My test car had the Sunroof and Sound package. It gives you goodies like a leather interior, rearview camera and a navigation system. Oh, and you also get a sunroof. This sunroof had one thing I’m not sure I liked. Instead of something solid that slides into place under the glass to stop the sun from shining through, the Beetle had a cloth that was a little too sheer for my taste. I live in Phoenix and there are times of the year I want to block the sun completely. This semiopaque shield didn’t protect me. Interestingly, it’s not the first car I’ve driven that used this approach to block the sunroof. They obviously need to spend more time driving in the desert sun.

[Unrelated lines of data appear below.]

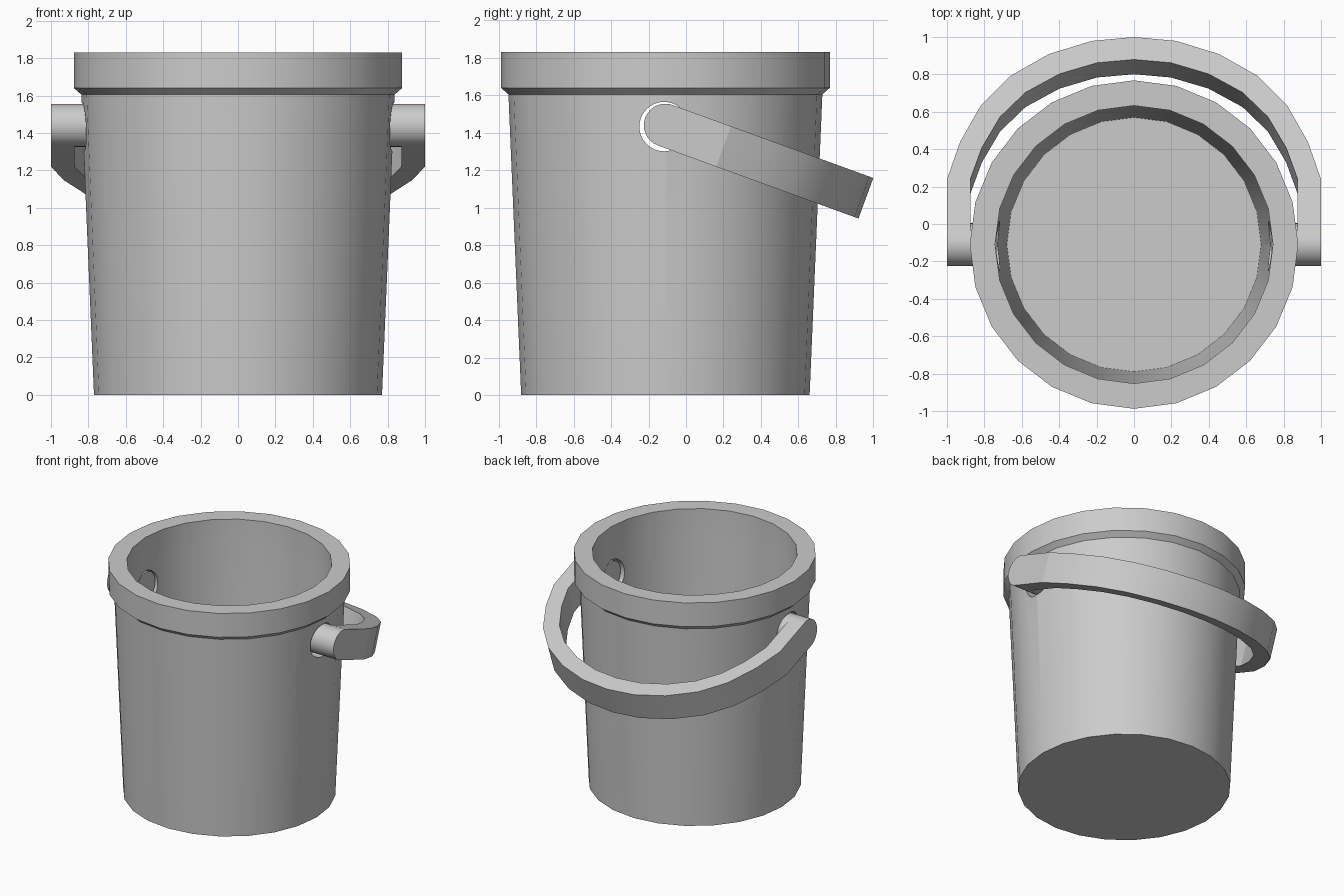
import bpy, bmesh, math
from mathutils import Matrix

if "Cube" in bpy.data.objects:
    bpy.data.objects.remove(bpy.data.objects["Cube"])

CY = -0.11          # bucket axis and hinge position in y
HINGE_Z = 1.44
TILT = math.radians(-20)
SEG = 24


def make_object(name, bm):
    bmesh.ops.recalc_face_normals(bm, faces=bm.faces)
    mesh = bpy.data.meshes.new(name)
    bm.to_mesh(mesh)
    bm.free()
    obj = bpy.data.objects.new(name, mesh)
    bpy.context.collection.objects.link(obj)
    return obj


def x_cylinder(name, x0, x1, radius, y, z, segments=32):
    bm = bmesh.new()
    m = Matrix.Translation(((x0 + x1) / 2, y, z)) @ Matrix.Rotation(math.pi / 2, 4, 'Y')
    bmesh.ops.create_cone(bm, cap_ends=True, segments=segments, radius1=radius,
                          radius2=radius, depth=abs(x1 - x0), matrix=m)
    return make_object(name, bm)


def boolean(obj, other, operation):
    mod = obj.modifiers.new(other.name, 'BOOLEAN')
    mod.operation = operation
    mod.solver = 'EXACT'
    mod.object = other
    bpy.context.view_layer.objects.active = obj
    bpy.ops.object.modifier_apply(modifier=mod.name)
    bpy.data.objects.remove(other)


def smooth(obj, angle):
    bpy.ops.object.select_all(action='DESELECT')
    obj.select_set(True)
    bpy.context.view_layer.objects.active = obj
    bpy.ops.object.shade_smooth_by_angle(angle=math.radians(angle))


# Bucket: lathed wall with thick rim and a flat floor
profile = [(0.77, 0), (0.838, 1.605), (0.878, 1.64), (0.878, 1.83),
           (0.743, 1.83), (0.743, 1.61), (0.68, 0.1)]
bm = bmesh.new()
rings = [[bm.verts.new((r * math.cos(math.tau * i / SEG),
                        CY + r * math.sin(math.tau * i / SEG), z))
          for i in range(SEG)] for r, z in profile]
for a, b in zip(rings, rings[1:]):
    for i in range(SEG):
        j = (i + 1) % SEG
        bm.faces.new((a[i], a[j], b[j], b[i]))
bm.faces.new(rings[0])
bm.faces.new(rings[-1])
bucket = make_object("bucket", bm)

# Hinge holes through both side walls
boolean(bucket, x_cylinder("hole_cutter", -1.2, 1.2, 0.132, CY - 0.007, HINGE_Z - 0.007), 'DIFFERENCE')
smooth(bucket, 25)

# Handle: flat bar bent into an arch, swung down towards the back
START = 0.33
W = 0.115
half = [(1.0, 0.0), (0.93, 0.212), (0.818, 0.422), (0.663, 0.587),
        (0.455, 0.712), (0.225, 0.787)]
arc = half + [(0, 0.809)] + [(-x, d) for x, d in reversed(half)]
outer = [(1, 0)] + [(x, START + d) for x, d in arc] + [(-1, 0)]
inner = [(0.875, 0)] + [(x * 0.875, START + d * 0.842) for x, d in arc] + [(-0.875, 0)]
bm = bmesh.new()
loops = [[bm.verts.new((x, d, h)) for x, d in pts]
         for pts, h in ((outer, -W), (outer, W), (inner, W), (inner, -W))]
for k in range(4):
    a, b = loops[k], loops[(k + 1) % 4]
    for i in range(len(a) - 1):
        bm.faces.new((a[i], a[i + 1], b[i + 1], b[i]))
for e in (0, -1):
    bm.faces.new([loop[e] for loop in loops])
bm.transform(Matrix.Translation((0, CY, HINGE_Z)) @ Matrix.Rotation(TILT, 4, 'X'))
handle = make_object("handle", bm)

# Round hinge pins, giving the arms rounded ends
for side in (-1, 1):
    boolean(handle, x_cylinder("hinge_pin", side * 0.735, side, W, CY, HINGE_Z), 'UNION')
smooth(handle, 18)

I really like the dashboard in the latest Beetle over the previous generation. It’s flatter and styled after the original Beetle’s look. It even has a small glove box in the same place it was 50 years ago. Overall, the dash is less intrusive and more pleasing to look at. My test car had a carbon fiber accents that added a bit more style. There are three gauges that sit on the top of the dash. They were great for looks, but not much more. One showed turbo boost. I just can’t imagine that when I’m in the middle racing up to freeway speed that I’ll have a big desire to take my eyes off the road and look to the right for the latest boost reading. There is also a stop watch. Again, not a logical place. You have to lean over to reset and then punch the gas. Once again, let’s use the term “performance inspired”.
Base price for the regular Beetle is $20,295. The R Line Beetle starts at $24,995 while my test car with the Sunroof and Sound package came in at $28,650. Overall it’s a fun car that does a great job of fulfilling my childhood dreams for a souped-up bug.